Solomon’s Paradox defines how people have a tendency to reason more wisely about others’ problems than their own. Psychological scientist Igor Grossman named this phenomenon after King Solomon because he had the gift of wisdom, but was not good at taking his own. It seemed fit since he had plenty of wisdom for others, but not for himself.
A reason for this phenomenon is because when we give people advice, we weight the most important factors. While each of us know too much about ourselves. We have too much data to go off of and look at all of the criteria. This is why we give better advice to other than we take ourselves.
Not knowing everything becomes the advantage of a third party. They can figure out what is more important and not get tangled in the weeds. This is the curse of knowledge. According to organizational psychologist Adam Grant, “We have too much information about ourselves to make good decisions.”
Researchers have found a simple way to reverse it. The remedy to Solomon’s Paradox is to create psychological distance. There are two ways to create this space: (1) Imagine you are advising a friend who is in the same predicament. What would you suggest they do or not do? (2) Talk to yourself in the third person. Ask “Why is he or she doing that?”

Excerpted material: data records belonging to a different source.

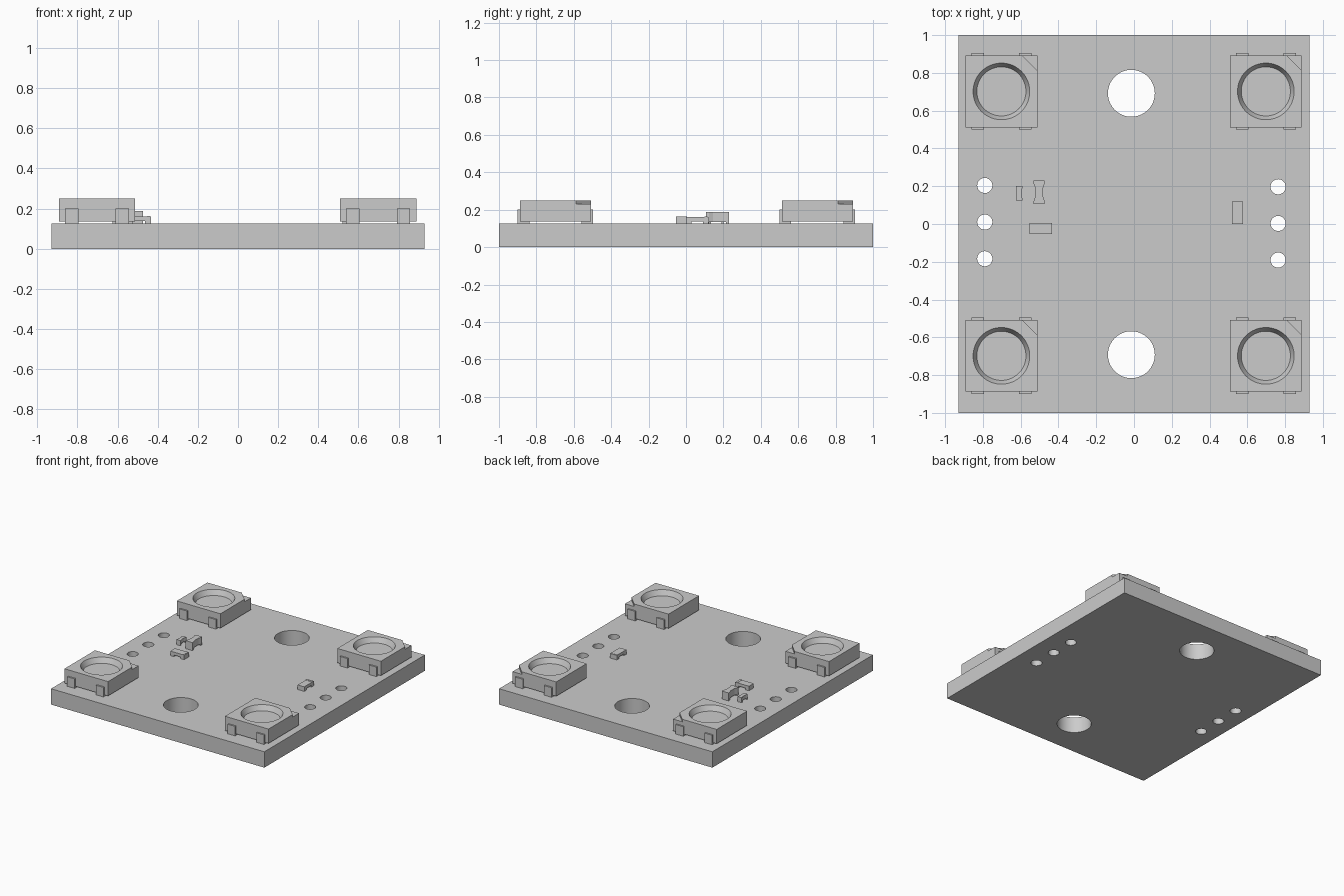
import bpy
import bmesh
import math
from mathutils import Matrix, Vector

cube = bpy.data.objects.get("Cube")
if cube:
    bpy.data.objects.remove(cube, do_unlink=True)

grey = bpy.data.materials.new("plain grey")
grey.use_nodes = True
GREY = (0.6, 0.6, 0.6, 1)
grey.diffuse_color = GREY
grey.node_tree.nodes["Principled BSDF"].inputs["Base Color"].default_value = GREY

BOARD_TOP = 0.125


def finish(name, bm):
    mesh = bpy.data.meshes.new(name)
    bmesh.ops.recalc_face_normals(bm, faces=bm.faces)
    bm.to_mesh(mesh)
    bm.free()
    mesh.materials.append(grey)
    obj = bpy.data.objects.new(name, mesh)
    bpy.context.collection.objects.link(obj)
    return obj


def add_box(bm, x0, x1, y0, y1, z0, z1):
    size = Vector((x1 - x0, y1 - y0, z1 - z0))
    mid = Vector((x0 + x1, y0 + y1, z0 + z1)) / 2
    bmesh.ops.create_cube(bm, size=1, matrix=Matrix.Translation(mid) @ Matrix.Diagonal(size).to_4x4())


def add_prism(bm, outline, z0, z1):
    face = bm.faces.new([bm.verts.new((x, y, z0)) for x, y in outline])
    new = bmesh.ops.extrude_face_region(bm, geom=[face])["geom"]
    verts = [v for v in new if isinstance(v, bmesh.types.BMVert)]
    bmesh.ops.translate(bm, verts=verts, vec=(0, 0, z1 - z0))


def add_cone(bm, x, y, z0, z1, r0, r1):
    bmesh.ops.create_cone(bm, cap_ends=True, segments=64, radius1=r0, radius2=r1, depth=z1 - z0,
                          matrix=Matrix.Translation((x, y, (z0 + z1) / 2)))


def cut(obj, bm):
    cutter = finish("cutter", bm)
    cutter.hide_render = True
    mod = obj.modifiers.new("cut", "BOOLEAN")
    mod.operation = "DIFFERENCE"
    mod.solver = "EXACT"
    mod.object = cutter
    bpy.context.view_layer.objects.active = obj
    bpy.ops.object.modifier_apply(modifier=mod.name)
    bpy.data.objects.remove(cutter, do_unlink=True)


def smooth(obj):
    bpy.ops.object.select_all(action="DESELECT")
    obj.select_set(True)
    bpy.context.view_layer.objects.active = obj
    bpy.ops.object.shade_smooth_by_angle(angle=math.radians(30))


# Circuit board with mounting holes and pin holes
bm = bmesh.new()
add_box(bm, -0.93, 0.93, -1, 1, 0, BOARD_TOP)
board = finish("circuit_board", bm)
holes = bmesh.new()
for y in (-0.692, 0.692):
    add_cone(holes, -0.014, y, -0.1, 0.3, 0.124, 0.124)
for x, middle in ((-0.79, 0.01), (0.763, 0.003)):
    for step in (-1, 0, 1):
        add_cone(holes, x, middle + step * 0.194, -0.1, 0.3, 0.04, 0.04)
cut(board, holes)
smooth(board)


# Lamp housing: block with a tapered round well and a shallow corner notch
def lamp(name, x, y):
    half, top = 0.19, 0.25
    bm = bmesh.new()
    add_box(bm, -half, half, -half, half, 0.137, top)
    body = finish(name + "_housing", bm)
    well = bmesh.new()
    add_cone(well, 0, 0, top - 0.04, top + 0.04, 0.13, 0.17)
    cut(body, well)
    notch = bmesh.new()
    far = half + 0.1
    near = half - 0.08
    add_prism(notch, [(near - 0.1, far), (far, near - 0.1), (far, far)], top - 0.02, top + 0.02)
    cut(body, notch)
    smooth(body)
    # Bent metal leads on the front and back edges
    bm = bmesh.new()
    for lx in (-0.126, 0.126):
        for side in (-1, 1):
            outer, inner, foot = side * 0.202, side * half, side * 0.14
            add_box(bm, lx - 0.033, lx + 0.033, min(inner, outer), max(inner, outer), BOARD_TOP, 0.2)
            add_box(bm, lx - 0.033, lx + 0.033, min(foot, inner), max(foot, inner), BOARD_TOP, 0.137)
    leads = finish(name + "_leads", bm)
    for obj in (body, leads):
        obj.location = (x, y, 0)


for x, side in ((-0.702, "right"), (0.698, "left")):
    for y, end in ((-0.698, "front"), (0.702, "back")):
        lamp(f"lamp_{end}_{side}", x, y)


# Small diode: slim body on two feet, with a raised band near one end
def diode(name, x, y, angle):
    bm = bmesh.new()
    add_box(bm, -0.06, 0.06, -0.029, 0.029, 0.138, 0.161)
    add_box(bm, 0.04, 0.055, -0.029, 0.029, 0.161, 0.163)
    for s in (-1, 1):
        add_box(bm, s * 0.045 - 0.015, s * 0.045 + 0.015, -0.029, 0.029, BOARD_TOP, 0.138)
    obj = finish(name, bm)
    obj.location = (x, y, 0)
    obj.rotation_euler.z = angle


diode("diode_right", -0.493, -0.024, 0)
diode("diode_left", 0.549, 0.06, math.pi / 2)


# Waisted chip component with wider ends
def chip(name, x, y, w, h, top):
    quarter = [(w, h), (w, h * 0.75), (w * 0.72, h * 0.4)]
    right = quarter + [(px, -py) for px, py in reversed(quarter)]
    outline = right + [(-px, py) for px, py in reversed(right)]
    bm = bmesh.new()
    add_prism(bm, outline, 0.135, top)
    for s in (-1, 1):
        add_box(bm, -w, w, s * h * 0.87 - h * 0.13, s * h * 0.87 + h * 0.13, BOARD_TOP, 0.135)
    obj = finish(name, bm)
    obj.location = (x, y, 0)


chip("large_chip", -0.502, 0.168, 0.029, 0.061, 0.188)
chip("small_chip", -0.608, 0.163, 0.018, 0.038, 0.165)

Try this out and let me know what you think. It has been a valuable exercise for me in making decisions and overcoming the curse of knowledge.